### [Assignment]
Search the entries for the word "HALF" and report each line that has it.

++++++

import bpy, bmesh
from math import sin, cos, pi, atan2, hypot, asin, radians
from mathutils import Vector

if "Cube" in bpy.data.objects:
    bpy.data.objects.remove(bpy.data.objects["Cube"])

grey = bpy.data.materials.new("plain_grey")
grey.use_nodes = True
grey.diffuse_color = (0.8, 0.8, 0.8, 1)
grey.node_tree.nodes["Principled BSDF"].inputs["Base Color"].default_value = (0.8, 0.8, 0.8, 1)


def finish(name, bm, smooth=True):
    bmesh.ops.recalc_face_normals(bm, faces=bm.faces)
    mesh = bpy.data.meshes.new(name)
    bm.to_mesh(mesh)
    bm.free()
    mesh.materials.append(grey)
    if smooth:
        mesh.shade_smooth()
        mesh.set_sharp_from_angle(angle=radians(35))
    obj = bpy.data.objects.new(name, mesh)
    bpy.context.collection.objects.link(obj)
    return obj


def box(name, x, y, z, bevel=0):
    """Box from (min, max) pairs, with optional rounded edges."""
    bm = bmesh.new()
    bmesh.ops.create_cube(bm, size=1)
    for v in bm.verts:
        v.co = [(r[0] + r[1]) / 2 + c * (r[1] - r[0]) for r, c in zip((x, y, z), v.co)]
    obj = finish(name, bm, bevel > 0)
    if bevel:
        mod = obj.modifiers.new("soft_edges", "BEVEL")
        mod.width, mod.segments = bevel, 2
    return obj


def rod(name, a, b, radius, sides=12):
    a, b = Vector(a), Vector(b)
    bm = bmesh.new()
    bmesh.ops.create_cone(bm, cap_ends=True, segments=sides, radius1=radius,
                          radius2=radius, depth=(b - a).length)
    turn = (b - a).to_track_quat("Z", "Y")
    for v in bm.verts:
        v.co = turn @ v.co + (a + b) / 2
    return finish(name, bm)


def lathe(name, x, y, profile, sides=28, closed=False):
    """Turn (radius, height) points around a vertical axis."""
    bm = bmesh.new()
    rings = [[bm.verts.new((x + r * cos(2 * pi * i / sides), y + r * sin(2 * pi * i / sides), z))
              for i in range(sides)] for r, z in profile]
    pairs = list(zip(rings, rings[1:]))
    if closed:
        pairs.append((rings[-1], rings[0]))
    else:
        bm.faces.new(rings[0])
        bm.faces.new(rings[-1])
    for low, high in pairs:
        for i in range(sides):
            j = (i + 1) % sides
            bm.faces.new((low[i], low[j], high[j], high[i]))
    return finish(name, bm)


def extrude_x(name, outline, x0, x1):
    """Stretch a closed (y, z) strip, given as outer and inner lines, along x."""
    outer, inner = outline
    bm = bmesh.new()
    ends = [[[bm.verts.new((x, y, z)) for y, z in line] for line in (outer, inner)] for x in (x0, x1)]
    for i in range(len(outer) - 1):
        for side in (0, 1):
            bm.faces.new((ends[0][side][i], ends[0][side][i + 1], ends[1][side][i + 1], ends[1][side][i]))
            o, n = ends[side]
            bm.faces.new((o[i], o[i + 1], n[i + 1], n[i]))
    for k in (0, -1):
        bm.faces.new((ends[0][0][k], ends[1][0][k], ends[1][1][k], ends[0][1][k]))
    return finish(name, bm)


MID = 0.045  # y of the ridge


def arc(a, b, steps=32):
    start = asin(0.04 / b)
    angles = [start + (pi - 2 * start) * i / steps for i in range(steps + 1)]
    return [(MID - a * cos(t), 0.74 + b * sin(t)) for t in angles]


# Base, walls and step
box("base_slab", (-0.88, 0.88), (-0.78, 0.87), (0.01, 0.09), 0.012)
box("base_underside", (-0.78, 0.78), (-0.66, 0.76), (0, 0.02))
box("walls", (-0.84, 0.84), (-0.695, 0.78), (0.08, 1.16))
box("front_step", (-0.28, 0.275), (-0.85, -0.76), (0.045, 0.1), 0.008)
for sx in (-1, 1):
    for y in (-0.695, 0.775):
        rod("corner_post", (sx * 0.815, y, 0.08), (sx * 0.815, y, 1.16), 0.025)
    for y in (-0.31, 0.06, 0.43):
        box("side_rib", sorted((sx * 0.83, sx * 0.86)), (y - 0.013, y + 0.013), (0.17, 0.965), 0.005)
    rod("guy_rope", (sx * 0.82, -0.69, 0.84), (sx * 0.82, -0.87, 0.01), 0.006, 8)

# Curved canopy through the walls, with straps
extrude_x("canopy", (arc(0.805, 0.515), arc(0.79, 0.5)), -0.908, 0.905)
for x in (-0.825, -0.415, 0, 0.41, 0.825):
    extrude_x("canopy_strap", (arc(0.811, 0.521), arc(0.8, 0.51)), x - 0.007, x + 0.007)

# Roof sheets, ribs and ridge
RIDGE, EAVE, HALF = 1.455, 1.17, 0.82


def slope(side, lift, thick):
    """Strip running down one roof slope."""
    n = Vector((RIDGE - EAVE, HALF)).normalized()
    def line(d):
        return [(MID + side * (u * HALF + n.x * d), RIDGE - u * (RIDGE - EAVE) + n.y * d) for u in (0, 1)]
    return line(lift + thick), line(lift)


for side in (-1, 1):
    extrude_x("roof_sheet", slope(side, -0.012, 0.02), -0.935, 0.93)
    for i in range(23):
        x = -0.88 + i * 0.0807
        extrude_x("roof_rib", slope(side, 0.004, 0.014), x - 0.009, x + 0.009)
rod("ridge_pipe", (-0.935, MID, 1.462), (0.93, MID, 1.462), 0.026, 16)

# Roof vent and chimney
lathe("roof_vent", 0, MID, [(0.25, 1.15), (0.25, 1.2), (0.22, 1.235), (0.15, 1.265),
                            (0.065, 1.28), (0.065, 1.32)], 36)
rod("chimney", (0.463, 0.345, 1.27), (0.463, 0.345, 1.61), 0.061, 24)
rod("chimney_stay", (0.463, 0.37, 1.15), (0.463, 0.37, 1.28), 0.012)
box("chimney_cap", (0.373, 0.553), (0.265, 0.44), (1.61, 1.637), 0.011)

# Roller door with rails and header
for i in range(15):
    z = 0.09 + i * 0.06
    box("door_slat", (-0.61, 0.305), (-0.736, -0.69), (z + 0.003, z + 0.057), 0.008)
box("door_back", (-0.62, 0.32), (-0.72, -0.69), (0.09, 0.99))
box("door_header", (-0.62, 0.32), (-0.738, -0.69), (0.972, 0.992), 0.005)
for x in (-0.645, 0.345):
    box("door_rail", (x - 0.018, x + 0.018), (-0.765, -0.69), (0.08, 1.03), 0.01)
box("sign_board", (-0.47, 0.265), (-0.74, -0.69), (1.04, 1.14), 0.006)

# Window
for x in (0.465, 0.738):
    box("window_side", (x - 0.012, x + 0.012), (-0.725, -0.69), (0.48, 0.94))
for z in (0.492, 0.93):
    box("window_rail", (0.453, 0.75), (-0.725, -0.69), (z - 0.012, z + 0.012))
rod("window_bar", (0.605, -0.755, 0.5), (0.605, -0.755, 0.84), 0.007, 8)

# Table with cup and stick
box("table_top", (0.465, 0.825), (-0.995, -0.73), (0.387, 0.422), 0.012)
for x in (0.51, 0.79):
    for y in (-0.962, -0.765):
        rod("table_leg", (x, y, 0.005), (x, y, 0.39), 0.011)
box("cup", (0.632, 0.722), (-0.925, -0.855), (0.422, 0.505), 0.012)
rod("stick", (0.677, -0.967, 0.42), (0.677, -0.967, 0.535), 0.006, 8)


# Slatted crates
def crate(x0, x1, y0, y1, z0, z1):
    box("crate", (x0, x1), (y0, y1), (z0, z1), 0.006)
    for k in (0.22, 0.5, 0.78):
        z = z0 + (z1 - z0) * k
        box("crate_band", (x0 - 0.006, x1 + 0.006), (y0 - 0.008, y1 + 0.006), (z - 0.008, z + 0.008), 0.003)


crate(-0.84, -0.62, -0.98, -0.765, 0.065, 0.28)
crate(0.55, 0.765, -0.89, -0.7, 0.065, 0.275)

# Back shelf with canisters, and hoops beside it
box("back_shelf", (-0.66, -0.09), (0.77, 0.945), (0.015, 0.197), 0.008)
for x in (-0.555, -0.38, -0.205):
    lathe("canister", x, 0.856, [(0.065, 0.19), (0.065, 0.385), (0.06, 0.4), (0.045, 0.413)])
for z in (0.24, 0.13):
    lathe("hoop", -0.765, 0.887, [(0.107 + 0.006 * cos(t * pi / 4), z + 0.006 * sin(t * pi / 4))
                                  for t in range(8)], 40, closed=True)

++++++

### [Your response]
RIDGE, EAVE, HALF = 1.455, 1.17, 0.82
    n = Vector((RIDGE - EAVE, HALF)).normalized()
        return [(MID + side * (u * HALF + n.x * d), RIDGE - u * (RIDGE - EAVE) + n.y * d) for u in (0, 1)]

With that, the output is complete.